For big conversations, it’s better to directly ask for them to be present. If they say that they can’t be right at the precise moment you have worked up the courage, then reschedule. Just because you are ready doesn’t mean they will be. If it’s an important issue, you both need to be 100% in the room and the conversation.
As humans, we naturally evolve and change as the seasons pass us by. So to expect a relationship to be some static, stable entity always is doing you both a disservice. What you need to know is that you both want to grow in the same direction to maintain the beautiful symmetry that brought you together in the first place.
Don’t assume, however, that you grow in the same way as your partner. Everyone welcomes and assimilates changes and shifts uniquely and it’s important you recognise that before you launch into how things need to be different.
“Love is giving up control. It’s surrendering the desire to control the other person. The two—love and controlling power over the other person—are mutually exclusive. If we are serious about loving someone, we have to surrender all the desires within us to manipulate the relationship.”
― Rob Bell
You’ll have seen from your day-to-day interactions how your partner handles problems. Do they zero in on every single little detail, do they extrapolate out the issue into a hypothetical future and get hung up on ‘consequences’ that haven’t even happened yet, or do they tend to pull in every other little niggling issue that surrounds this one?
Have you ever had a conversation turn into an argument and then not even know what you were arguing about? Knowing how they handle problems will help you in making sure that doesn’t happen this time.

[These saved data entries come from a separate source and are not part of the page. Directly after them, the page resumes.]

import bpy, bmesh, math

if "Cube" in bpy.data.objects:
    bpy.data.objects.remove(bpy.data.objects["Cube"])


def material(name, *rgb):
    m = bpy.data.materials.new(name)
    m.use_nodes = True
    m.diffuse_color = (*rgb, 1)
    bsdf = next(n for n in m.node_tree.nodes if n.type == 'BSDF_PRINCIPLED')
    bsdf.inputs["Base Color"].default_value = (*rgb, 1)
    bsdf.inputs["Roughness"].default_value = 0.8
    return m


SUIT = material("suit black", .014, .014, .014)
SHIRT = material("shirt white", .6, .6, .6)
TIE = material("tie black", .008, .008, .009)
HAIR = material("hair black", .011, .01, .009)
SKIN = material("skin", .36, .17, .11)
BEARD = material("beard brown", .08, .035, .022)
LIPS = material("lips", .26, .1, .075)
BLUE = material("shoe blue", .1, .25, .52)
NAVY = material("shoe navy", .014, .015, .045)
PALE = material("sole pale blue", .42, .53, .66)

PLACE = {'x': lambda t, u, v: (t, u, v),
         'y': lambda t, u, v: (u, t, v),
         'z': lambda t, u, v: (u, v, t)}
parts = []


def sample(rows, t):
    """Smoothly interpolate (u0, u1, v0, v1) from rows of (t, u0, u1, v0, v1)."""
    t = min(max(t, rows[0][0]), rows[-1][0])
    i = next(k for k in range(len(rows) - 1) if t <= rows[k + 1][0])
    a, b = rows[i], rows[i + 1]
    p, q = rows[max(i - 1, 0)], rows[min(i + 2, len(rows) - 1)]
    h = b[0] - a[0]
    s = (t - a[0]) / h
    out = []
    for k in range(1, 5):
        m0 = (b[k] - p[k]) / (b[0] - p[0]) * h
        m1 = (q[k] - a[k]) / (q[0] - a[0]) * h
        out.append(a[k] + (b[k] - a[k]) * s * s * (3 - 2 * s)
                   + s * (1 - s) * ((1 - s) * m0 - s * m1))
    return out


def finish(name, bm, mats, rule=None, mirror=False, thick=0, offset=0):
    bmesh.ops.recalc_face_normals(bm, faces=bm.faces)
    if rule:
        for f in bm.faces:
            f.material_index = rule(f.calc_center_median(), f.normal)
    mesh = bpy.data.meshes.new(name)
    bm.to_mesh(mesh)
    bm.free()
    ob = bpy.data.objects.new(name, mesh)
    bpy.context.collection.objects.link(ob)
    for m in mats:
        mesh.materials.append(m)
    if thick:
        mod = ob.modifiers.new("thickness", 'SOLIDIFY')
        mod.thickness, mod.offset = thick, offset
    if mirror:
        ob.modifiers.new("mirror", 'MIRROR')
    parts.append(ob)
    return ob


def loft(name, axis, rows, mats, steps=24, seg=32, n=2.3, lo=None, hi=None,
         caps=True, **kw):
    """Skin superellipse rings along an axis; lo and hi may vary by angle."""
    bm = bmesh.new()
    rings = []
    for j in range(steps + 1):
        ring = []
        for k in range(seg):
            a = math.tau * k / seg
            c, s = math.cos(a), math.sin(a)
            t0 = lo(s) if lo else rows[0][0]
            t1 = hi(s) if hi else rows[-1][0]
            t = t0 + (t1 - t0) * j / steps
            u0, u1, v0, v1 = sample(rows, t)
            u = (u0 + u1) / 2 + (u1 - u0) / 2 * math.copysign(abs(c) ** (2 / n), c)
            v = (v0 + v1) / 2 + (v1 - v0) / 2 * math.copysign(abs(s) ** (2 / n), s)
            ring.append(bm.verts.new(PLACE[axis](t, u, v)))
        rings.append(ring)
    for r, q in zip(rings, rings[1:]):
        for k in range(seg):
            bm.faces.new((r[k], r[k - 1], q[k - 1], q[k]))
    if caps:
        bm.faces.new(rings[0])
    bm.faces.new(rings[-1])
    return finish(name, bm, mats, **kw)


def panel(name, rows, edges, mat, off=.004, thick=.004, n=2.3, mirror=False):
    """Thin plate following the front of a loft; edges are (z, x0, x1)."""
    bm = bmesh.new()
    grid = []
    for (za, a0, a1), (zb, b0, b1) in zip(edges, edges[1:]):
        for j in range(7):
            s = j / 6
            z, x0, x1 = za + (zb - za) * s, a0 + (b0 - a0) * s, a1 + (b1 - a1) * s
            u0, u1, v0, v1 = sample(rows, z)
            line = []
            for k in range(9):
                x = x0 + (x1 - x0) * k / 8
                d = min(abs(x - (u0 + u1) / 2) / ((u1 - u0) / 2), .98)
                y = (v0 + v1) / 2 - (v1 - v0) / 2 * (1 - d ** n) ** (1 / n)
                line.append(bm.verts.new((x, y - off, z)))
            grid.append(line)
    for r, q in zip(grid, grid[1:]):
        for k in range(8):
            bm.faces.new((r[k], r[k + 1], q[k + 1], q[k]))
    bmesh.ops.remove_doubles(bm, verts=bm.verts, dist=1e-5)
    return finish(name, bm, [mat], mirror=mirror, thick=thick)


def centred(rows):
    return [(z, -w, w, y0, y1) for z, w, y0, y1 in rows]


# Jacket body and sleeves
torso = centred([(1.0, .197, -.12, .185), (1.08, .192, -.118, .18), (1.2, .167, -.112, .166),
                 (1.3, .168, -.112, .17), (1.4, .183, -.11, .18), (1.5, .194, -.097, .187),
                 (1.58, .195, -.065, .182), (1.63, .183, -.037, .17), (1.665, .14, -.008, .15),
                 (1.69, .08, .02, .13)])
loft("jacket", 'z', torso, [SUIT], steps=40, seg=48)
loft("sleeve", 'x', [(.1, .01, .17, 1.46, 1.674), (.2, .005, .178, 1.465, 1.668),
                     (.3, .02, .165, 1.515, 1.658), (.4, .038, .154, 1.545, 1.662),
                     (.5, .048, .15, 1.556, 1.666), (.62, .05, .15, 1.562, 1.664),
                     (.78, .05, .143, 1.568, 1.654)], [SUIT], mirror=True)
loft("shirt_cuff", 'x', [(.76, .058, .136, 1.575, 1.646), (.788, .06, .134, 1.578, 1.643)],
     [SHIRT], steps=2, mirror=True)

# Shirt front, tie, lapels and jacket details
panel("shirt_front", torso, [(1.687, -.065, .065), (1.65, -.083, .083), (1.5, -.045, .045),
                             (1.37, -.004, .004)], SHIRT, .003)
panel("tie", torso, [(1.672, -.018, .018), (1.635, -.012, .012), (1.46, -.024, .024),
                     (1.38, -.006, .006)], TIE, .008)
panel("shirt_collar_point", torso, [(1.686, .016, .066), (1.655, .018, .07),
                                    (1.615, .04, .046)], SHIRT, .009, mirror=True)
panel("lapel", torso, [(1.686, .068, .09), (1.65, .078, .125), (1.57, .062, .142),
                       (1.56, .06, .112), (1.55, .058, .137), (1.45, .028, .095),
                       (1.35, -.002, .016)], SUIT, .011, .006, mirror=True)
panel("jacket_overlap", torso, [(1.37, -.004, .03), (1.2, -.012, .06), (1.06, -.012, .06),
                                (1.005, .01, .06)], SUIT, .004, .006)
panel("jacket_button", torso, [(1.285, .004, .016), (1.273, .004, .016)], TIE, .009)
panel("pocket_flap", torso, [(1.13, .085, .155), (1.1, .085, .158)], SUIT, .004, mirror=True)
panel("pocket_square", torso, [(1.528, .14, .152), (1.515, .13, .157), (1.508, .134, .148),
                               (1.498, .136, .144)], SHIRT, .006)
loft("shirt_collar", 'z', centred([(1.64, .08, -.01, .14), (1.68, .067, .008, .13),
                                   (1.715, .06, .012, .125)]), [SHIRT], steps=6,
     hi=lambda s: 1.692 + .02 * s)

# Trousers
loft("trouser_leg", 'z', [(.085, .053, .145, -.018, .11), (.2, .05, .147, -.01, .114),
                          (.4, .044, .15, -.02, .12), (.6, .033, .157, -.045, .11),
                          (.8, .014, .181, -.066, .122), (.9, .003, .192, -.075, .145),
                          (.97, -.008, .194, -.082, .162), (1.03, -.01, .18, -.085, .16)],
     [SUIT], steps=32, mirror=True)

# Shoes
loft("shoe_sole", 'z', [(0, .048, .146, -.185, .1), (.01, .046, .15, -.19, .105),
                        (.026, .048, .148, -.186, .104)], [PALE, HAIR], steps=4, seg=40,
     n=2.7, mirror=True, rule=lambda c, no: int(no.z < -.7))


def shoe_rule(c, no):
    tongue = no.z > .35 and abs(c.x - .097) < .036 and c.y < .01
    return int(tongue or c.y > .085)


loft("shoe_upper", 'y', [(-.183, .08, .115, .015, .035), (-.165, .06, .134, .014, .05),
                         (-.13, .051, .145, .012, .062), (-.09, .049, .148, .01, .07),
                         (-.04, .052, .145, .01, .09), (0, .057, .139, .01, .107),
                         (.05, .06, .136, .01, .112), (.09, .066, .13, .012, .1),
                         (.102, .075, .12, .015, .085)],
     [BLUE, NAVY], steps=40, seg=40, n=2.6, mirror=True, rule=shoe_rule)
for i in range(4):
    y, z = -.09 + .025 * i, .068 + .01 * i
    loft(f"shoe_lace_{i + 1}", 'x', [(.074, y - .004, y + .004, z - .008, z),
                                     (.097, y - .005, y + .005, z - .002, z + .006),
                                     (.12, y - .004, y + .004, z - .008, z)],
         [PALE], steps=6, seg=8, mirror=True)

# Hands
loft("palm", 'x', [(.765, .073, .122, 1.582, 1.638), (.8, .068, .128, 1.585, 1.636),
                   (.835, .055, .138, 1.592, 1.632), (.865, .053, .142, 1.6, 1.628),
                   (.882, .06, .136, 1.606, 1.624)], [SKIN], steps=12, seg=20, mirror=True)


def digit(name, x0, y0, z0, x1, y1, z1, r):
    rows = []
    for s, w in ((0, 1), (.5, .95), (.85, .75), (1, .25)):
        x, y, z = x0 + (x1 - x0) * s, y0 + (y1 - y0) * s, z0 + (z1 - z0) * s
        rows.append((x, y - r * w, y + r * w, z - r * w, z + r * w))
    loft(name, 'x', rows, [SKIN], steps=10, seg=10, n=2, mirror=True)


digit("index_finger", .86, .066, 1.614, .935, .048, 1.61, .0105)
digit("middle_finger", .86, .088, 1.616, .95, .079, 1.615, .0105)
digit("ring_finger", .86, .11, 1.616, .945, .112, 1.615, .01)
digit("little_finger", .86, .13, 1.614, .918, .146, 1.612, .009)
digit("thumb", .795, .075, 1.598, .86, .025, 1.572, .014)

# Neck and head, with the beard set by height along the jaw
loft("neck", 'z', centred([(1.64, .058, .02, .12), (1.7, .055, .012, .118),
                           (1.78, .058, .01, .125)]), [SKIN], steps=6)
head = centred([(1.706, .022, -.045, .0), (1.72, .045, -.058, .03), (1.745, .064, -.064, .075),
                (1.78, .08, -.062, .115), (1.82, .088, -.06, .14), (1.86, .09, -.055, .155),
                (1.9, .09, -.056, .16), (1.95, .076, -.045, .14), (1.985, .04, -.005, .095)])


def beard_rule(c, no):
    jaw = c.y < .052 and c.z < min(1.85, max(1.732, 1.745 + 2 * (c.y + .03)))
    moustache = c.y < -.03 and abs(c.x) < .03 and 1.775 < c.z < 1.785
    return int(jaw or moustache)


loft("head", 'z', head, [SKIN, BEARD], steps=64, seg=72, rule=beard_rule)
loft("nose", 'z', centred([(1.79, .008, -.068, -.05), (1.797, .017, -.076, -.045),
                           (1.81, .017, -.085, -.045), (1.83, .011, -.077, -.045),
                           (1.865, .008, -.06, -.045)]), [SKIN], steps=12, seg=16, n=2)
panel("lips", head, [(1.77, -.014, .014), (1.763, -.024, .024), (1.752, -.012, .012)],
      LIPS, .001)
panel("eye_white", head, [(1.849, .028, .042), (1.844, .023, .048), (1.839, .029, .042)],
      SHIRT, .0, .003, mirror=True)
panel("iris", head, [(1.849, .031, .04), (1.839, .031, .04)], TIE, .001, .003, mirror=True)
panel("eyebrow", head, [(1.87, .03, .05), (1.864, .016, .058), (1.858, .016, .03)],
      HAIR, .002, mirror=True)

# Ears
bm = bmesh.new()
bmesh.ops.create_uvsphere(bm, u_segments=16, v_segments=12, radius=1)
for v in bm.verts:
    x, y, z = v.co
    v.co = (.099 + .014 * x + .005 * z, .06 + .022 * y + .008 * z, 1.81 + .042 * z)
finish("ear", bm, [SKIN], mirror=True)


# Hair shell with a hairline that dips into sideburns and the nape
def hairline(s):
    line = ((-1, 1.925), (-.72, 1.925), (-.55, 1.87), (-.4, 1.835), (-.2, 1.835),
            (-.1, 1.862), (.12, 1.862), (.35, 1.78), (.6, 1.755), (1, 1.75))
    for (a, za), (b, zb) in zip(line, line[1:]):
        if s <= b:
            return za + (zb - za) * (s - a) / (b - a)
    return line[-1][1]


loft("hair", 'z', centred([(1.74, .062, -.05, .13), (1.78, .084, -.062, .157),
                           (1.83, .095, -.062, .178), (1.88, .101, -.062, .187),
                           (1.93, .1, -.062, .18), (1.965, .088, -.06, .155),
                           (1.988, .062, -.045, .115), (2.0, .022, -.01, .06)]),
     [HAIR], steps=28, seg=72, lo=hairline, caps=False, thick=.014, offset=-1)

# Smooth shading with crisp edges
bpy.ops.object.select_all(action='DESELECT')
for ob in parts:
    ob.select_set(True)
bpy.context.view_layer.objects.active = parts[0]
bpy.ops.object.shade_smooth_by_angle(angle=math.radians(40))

If you are initiating the conversation, then you are going to have to be the one that keeps the focus on just that one topic and its solutions. Keep a look out for unhelpful tactics such as focusing on one tiny aspect of the issue, or being pulled into a conversation about anything and everything. It’s a challenge, especially if the conversation gets critical, but it is worth it.
This is a biggie and could honestly be a series of books unto itself, but it still needs raising —even on a simplistic level. Make sure you know what ‘love’ and ‘respect’ looks like to the other person.
To some people it means working as a team, for others it’s an unconditional acceptance of who they are. Even within these two options, there is a vast landscape for misunderstanding and a lack of meeting each other’s needs.
Be sure what the other person thinks being in a relationship means or work it out together! Then, when that big conversation begins, make sure that your definitions of love are upheld as much as possible. After all, if you didn’t love each other, you wouldn’t need to have such a big conversation to work through it all in the first place.
“I think of how each person in a marriage owes it to the other to find individual happiness, even in a shared life. That this is the only way to grow together, instead of apart.”
― Emily Giffin